ACTIVITY. Every line from the one that contains "const a = [-0.715, 0.98, -0.42], b" to the end of the records must be restated word for word. No other line belongs in the answer.

-------- INPUT DATA --------

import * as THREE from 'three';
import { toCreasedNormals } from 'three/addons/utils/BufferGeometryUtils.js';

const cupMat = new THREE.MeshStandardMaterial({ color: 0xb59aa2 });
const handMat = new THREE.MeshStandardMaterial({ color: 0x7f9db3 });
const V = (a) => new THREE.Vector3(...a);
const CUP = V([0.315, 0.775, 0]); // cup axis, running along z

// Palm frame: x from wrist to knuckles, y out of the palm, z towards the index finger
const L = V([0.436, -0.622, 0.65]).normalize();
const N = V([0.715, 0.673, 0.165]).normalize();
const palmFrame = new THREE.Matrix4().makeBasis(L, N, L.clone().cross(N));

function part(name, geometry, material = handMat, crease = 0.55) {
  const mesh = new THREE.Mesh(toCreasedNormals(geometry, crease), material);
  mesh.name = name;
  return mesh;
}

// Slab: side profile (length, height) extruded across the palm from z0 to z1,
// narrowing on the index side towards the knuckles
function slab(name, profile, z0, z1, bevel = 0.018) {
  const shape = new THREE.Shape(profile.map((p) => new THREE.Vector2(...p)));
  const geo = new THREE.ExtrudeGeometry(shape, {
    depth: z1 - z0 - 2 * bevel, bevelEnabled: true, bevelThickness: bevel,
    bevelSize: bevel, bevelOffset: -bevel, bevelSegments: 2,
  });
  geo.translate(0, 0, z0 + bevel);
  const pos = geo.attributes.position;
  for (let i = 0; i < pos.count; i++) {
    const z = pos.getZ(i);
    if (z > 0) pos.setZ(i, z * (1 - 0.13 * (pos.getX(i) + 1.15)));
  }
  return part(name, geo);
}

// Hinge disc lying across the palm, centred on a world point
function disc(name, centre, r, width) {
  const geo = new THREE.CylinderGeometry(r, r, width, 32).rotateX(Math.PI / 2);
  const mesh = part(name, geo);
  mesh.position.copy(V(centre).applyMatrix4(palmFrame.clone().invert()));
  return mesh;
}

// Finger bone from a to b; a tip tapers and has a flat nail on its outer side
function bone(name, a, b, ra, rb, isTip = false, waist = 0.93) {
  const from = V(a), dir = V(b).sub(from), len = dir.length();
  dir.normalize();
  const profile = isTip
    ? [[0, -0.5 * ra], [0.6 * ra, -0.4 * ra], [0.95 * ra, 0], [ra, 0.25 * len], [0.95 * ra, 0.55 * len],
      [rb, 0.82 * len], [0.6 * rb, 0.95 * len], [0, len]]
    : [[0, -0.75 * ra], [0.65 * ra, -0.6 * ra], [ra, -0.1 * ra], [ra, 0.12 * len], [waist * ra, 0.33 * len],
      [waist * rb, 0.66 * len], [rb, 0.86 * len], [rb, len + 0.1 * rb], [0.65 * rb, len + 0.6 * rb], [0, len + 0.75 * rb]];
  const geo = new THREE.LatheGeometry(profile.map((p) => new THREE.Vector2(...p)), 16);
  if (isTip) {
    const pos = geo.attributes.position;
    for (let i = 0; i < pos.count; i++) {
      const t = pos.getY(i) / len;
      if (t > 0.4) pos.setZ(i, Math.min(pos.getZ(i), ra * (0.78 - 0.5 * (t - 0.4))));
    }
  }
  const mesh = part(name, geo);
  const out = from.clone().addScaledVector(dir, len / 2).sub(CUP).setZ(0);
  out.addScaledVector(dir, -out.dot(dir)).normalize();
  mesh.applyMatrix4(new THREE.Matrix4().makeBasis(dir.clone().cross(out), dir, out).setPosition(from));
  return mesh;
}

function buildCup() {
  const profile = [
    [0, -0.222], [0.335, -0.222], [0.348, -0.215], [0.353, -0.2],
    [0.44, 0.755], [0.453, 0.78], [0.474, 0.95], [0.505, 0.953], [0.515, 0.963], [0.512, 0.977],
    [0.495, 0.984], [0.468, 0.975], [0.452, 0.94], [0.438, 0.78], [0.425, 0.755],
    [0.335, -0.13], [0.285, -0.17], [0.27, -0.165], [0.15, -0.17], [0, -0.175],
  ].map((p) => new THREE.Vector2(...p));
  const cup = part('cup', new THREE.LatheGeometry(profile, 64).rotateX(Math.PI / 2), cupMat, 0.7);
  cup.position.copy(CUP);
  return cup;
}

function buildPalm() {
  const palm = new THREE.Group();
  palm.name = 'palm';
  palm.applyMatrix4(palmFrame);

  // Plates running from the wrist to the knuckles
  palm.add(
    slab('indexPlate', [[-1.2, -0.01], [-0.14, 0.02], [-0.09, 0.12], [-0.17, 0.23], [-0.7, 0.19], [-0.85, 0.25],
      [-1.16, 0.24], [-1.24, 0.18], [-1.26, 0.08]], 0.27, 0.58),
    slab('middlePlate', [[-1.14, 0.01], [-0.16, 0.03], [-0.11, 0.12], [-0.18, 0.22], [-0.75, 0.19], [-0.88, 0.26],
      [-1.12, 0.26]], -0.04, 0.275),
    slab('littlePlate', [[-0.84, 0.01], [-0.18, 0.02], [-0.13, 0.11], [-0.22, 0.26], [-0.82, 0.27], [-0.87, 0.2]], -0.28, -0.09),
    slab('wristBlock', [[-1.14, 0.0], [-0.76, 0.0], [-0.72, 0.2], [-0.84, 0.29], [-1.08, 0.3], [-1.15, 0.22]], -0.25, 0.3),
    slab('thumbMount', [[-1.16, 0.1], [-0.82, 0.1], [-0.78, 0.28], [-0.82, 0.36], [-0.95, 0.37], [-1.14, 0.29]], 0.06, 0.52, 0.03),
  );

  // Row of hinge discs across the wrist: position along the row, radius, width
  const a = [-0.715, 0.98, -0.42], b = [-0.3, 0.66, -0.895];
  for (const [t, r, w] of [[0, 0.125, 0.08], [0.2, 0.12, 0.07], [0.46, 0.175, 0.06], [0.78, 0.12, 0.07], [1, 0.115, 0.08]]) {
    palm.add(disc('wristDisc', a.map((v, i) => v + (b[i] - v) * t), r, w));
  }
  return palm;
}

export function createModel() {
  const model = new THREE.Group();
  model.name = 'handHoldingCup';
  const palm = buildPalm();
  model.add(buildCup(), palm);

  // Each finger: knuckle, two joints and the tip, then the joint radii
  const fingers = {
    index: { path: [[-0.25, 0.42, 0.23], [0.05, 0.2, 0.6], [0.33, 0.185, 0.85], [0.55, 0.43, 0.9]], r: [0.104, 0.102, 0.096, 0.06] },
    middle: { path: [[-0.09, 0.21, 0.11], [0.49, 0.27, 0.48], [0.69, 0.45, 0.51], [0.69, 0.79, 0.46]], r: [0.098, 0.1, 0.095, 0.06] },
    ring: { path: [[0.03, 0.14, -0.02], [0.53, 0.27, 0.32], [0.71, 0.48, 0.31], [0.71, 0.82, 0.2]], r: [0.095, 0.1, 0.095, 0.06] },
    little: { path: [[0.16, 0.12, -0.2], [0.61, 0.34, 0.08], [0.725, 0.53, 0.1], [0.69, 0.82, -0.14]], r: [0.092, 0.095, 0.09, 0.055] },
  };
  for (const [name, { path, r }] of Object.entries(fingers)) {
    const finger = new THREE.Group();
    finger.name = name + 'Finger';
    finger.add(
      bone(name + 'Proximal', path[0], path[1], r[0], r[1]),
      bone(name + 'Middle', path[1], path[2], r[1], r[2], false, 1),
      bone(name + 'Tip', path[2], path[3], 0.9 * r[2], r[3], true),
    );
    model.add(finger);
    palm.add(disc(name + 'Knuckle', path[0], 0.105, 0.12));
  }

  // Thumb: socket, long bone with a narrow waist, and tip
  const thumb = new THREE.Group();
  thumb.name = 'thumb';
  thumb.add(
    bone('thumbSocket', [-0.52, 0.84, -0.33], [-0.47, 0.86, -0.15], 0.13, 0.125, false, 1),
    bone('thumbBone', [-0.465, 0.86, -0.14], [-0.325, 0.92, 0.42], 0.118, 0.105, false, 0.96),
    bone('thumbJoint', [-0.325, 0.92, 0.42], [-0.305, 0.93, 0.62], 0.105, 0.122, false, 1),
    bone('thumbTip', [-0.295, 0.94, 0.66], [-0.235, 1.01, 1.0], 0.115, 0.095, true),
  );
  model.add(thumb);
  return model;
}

--------

RESPONSE TO THE TASK.
  const a = [-0.715, 0.98, -0.42], b = [-0.3, 0.66, -0.895];
  for (const [t, r, w] of [[0, 0.125, 0.08], [0.2, 0.12, 0.07], [0.46, 0.175, 0.06], [0.78, 0.12, 0.07], [1, 0.115, 0.08]]) {
    palm.add(disc('wristDisc', a.map((v, i) => v + (b[i] - v) * t), r, w));
  }
  return palm;
}

export function createModel() {
  const model = new THREE.Group();
  model.name = 'handHoldingCup';
  const palm = buildPalm();
  model.add(buildCup(), palm);

  // Each finger: knuckle, two joints and the tip, then the joint radii
  const fingers = {
    index: { path: [[-0.25, 0.42, 0.23], [0.05, 0.2, 0.6], [0.33, 0.185, 0.85], [0.55, 0.43, 0.9]], r: [0.104, 0.102, 0.096, 0.06] },
    middle: { path: [[-0.09, 0.21, 0.11], [0.49, 0.27, 0.48], [0.69, 0.45, 0.51], [0.69, 0.79, 0.46]], r: [0.098, 0.1, 0.095, 0.06] },
    ring: { path: [[0.03, 0.14, -0.02], [0.53, 0.27, 0.32], [0.71, 0.48, 0.31], [0.71, 0.82, 0.2]], r: [0.095, 0.1, 0.095, 0.06] },
    little: { path: [[0.16, 0.12, -0.2], [0.61, 0.34, 0.08], [0.725, 0.53, 0.1], [0.69, 0.82, -0.14]], r: [0.092, 0.095, 0.09, 0.055] },
  };
  for (const [name, { path, r }] of Object.entries(fingers)) {
    const finger = new THREE.Group();
    finger.name = name + 'Finger';
    finger.add(
      bone(name + 'Proximal', path[0], path[1], r[0], r[1]),
      bone(name + 'Middle', path[1], path[2], r[1], r[2], false, 1),
      bone(name + 'Tip', path[2], path[3], 0.9 * r[2], r[3], true),
    );
    model.add(finger);
    palm.add(disc(name + 'Knuckle', path[0], 0.105, 0.12));
  }

  // Thumb: socket, long bone with a narrow waist, and tip
  const thumb = new THREE.Group();
  thumb.name = 'thumb';
  thumb.add(
    bone('thumbSocket', [-0.52, 0.84, -0.33], [-0.47, 0.86, -0.15], 0.13, 0.125, false, 1),
    bone('thumbBone', [-0.465, 0.86, -0.14], [-0.325, 0.92, 0.42], 0.118, 0.105, false, 0.96),
    bone('thumbJoint', [-0.325, 0.92, 0.42], [-0.305, 0.93, 0.62], 0.105, 0.122, false, 1),
    bone('thumbTip', [-0.295, 0.94, 0.66], [-0.235, 1.01, 1.0], 0.115, 0.095, true),
  );
  model.add(thumb);
  return model;
}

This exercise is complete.